The EUIPO Board of Appeal has ruled in a case where the following EU trademark application was filed in class 28 – games, playthings, and decorations for Christmas trees:
Against this mark an opposition was filed by Lego based on earlier trademarks LEGO and LEGOLAND in class 28.
The EUIPO refused the application. The Applicant appealed stating that there was no similarity because of the fact that the first part of their mark consists of the word LEGNO which means WOOD in Italian. This in turn creates meaning of toys made out of wood. Due to this conceptual difference with the earlier signs there was no possibility for consumer confusion.
The Board of Appeal disagreed. The fact that the word Legno has a meaning in Italian was not enough to overcome the similarity. The reason is that most of the consumers in the EU would not understand that word at all.
From visual and phonetic point of view the signs are similar for identical and similar goods. What’s more, both earlier marks have proved reputation in the EU market for many years.
From that perspective LEGNOLAND can be confusingly similar to LEGO and mostly to LEGOLAND.
This case is very indicative that you cannot rely always on the fact that your brand name has a meaning in one language for the purpose of differentiation with other marks, especially in the case of EU trademarks.

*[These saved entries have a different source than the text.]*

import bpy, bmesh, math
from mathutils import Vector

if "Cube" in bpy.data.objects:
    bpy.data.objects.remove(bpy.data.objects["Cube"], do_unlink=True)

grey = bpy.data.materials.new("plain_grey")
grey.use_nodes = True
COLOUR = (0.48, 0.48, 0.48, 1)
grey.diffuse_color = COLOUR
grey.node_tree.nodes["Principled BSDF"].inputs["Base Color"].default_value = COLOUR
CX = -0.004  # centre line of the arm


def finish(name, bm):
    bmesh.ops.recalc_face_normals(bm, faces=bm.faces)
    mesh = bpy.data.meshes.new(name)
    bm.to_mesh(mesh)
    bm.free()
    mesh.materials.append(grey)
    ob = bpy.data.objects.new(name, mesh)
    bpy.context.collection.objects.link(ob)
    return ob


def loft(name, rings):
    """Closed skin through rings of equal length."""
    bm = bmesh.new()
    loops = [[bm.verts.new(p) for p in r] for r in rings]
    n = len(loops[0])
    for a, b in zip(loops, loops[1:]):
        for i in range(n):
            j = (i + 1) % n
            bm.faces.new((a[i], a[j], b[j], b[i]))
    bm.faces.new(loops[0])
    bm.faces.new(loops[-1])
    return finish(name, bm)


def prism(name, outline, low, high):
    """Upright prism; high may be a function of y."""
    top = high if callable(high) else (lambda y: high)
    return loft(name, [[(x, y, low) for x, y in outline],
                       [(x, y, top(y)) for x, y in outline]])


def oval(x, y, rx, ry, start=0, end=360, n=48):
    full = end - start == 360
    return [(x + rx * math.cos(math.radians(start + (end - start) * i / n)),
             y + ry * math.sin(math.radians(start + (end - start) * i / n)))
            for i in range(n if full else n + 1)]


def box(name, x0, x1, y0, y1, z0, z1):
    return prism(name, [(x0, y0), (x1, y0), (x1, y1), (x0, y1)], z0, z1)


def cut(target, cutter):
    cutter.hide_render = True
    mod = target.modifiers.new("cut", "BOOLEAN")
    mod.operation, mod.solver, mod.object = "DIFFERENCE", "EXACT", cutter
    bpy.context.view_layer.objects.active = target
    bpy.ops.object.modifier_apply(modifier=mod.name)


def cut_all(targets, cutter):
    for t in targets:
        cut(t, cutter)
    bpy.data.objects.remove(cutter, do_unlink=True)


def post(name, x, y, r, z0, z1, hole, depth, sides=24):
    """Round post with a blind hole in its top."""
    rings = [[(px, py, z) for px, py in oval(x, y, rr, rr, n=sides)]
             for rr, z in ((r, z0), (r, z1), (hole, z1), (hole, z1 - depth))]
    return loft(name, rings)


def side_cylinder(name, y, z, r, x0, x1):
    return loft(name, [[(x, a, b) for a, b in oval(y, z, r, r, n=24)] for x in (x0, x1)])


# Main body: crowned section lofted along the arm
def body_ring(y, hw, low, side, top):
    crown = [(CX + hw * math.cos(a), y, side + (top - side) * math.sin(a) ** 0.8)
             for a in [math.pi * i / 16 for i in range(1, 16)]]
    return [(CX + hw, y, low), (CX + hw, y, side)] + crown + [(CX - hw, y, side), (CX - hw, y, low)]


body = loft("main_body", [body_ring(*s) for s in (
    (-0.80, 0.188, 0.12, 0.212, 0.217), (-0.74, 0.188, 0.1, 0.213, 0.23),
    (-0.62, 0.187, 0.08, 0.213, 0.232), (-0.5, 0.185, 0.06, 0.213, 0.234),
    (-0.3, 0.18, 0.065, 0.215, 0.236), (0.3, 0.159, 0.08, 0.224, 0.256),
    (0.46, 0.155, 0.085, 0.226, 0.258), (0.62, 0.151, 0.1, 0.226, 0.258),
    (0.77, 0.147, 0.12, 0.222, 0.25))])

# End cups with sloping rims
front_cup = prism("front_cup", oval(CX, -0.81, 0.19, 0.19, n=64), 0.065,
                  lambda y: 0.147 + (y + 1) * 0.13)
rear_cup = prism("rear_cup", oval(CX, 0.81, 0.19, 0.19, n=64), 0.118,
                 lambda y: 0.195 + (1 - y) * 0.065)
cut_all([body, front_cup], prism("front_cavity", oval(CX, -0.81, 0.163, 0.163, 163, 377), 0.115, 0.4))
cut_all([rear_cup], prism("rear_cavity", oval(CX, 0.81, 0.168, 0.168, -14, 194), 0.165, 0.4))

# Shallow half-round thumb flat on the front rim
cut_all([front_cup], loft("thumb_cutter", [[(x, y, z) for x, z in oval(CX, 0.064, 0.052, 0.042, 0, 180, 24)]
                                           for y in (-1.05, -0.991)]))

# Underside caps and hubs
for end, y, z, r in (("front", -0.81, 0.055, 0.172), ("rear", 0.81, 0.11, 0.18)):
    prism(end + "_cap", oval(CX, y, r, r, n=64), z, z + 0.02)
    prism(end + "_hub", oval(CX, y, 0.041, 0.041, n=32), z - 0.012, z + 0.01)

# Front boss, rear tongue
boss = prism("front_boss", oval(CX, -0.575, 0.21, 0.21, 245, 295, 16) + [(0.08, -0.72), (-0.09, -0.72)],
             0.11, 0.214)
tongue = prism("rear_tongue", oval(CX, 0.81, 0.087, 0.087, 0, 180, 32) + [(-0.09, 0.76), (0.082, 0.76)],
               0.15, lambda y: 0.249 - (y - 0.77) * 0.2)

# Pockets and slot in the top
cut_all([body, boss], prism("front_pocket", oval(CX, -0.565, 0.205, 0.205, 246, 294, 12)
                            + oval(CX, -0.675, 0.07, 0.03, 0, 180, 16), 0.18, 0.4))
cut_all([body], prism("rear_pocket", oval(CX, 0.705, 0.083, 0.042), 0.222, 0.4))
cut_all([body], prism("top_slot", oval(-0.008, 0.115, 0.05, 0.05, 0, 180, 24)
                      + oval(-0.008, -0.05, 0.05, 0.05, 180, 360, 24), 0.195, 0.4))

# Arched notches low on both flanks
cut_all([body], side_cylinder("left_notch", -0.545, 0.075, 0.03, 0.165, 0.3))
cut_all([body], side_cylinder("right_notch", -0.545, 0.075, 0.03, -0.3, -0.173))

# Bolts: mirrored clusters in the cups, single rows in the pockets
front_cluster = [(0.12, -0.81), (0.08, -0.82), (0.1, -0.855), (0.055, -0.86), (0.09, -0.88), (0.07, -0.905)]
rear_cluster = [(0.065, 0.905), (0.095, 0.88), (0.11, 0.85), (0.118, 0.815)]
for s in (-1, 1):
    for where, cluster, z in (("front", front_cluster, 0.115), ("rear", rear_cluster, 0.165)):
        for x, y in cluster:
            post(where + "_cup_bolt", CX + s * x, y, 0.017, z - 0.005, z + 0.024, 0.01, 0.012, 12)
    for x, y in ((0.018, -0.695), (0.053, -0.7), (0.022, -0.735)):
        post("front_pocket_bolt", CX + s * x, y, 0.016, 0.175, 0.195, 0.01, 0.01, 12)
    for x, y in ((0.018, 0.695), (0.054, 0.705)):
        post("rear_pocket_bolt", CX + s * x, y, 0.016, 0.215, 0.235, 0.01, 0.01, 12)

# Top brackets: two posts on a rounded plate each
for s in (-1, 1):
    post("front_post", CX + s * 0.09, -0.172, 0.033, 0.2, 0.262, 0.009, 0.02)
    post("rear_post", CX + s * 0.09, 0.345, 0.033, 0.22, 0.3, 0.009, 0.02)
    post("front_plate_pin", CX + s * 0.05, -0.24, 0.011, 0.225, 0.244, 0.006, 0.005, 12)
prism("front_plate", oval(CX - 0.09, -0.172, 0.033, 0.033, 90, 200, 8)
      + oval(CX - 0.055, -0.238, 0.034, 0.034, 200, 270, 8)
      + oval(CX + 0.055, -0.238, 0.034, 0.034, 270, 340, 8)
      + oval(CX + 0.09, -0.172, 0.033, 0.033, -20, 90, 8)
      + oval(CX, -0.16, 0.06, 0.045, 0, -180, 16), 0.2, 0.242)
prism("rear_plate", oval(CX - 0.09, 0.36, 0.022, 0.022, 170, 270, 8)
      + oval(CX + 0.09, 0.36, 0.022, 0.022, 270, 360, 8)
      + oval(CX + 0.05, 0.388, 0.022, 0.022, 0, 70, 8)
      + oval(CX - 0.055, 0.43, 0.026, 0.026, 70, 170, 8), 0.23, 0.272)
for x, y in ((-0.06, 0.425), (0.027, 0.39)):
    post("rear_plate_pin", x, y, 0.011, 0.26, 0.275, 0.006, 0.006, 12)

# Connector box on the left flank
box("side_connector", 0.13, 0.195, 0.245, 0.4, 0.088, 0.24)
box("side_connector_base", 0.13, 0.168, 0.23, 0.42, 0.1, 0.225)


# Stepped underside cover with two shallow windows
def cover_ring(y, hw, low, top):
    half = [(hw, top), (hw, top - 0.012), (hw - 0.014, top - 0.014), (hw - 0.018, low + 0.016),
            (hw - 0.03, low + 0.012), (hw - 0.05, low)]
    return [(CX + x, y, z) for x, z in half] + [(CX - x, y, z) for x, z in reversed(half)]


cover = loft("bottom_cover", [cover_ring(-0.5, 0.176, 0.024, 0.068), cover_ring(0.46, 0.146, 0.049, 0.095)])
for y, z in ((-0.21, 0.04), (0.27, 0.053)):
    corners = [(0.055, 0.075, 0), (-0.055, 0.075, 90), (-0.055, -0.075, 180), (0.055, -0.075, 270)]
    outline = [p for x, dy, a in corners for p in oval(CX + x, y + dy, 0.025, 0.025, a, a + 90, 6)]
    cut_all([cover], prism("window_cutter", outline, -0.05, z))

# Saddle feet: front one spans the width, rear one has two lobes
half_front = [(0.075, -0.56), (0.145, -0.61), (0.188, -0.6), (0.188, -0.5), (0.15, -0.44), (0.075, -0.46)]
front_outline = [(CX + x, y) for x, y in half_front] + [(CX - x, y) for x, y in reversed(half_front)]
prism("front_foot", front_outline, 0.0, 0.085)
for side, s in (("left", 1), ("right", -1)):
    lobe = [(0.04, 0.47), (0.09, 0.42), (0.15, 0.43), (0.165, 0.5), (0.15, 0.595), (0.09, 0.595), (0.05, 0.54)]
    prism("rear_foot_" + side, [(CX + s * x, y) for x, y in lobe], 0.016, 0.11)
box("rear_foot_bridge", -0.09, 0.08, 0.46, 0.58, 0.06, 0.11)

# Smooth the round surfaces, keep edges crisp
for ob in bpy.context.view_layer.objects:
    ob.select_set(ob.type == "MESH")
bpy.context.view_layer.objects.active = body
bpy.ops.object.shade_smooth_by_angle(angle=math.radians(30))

Sometimes this is not enough particularly in the case of well-known and famous trademarks.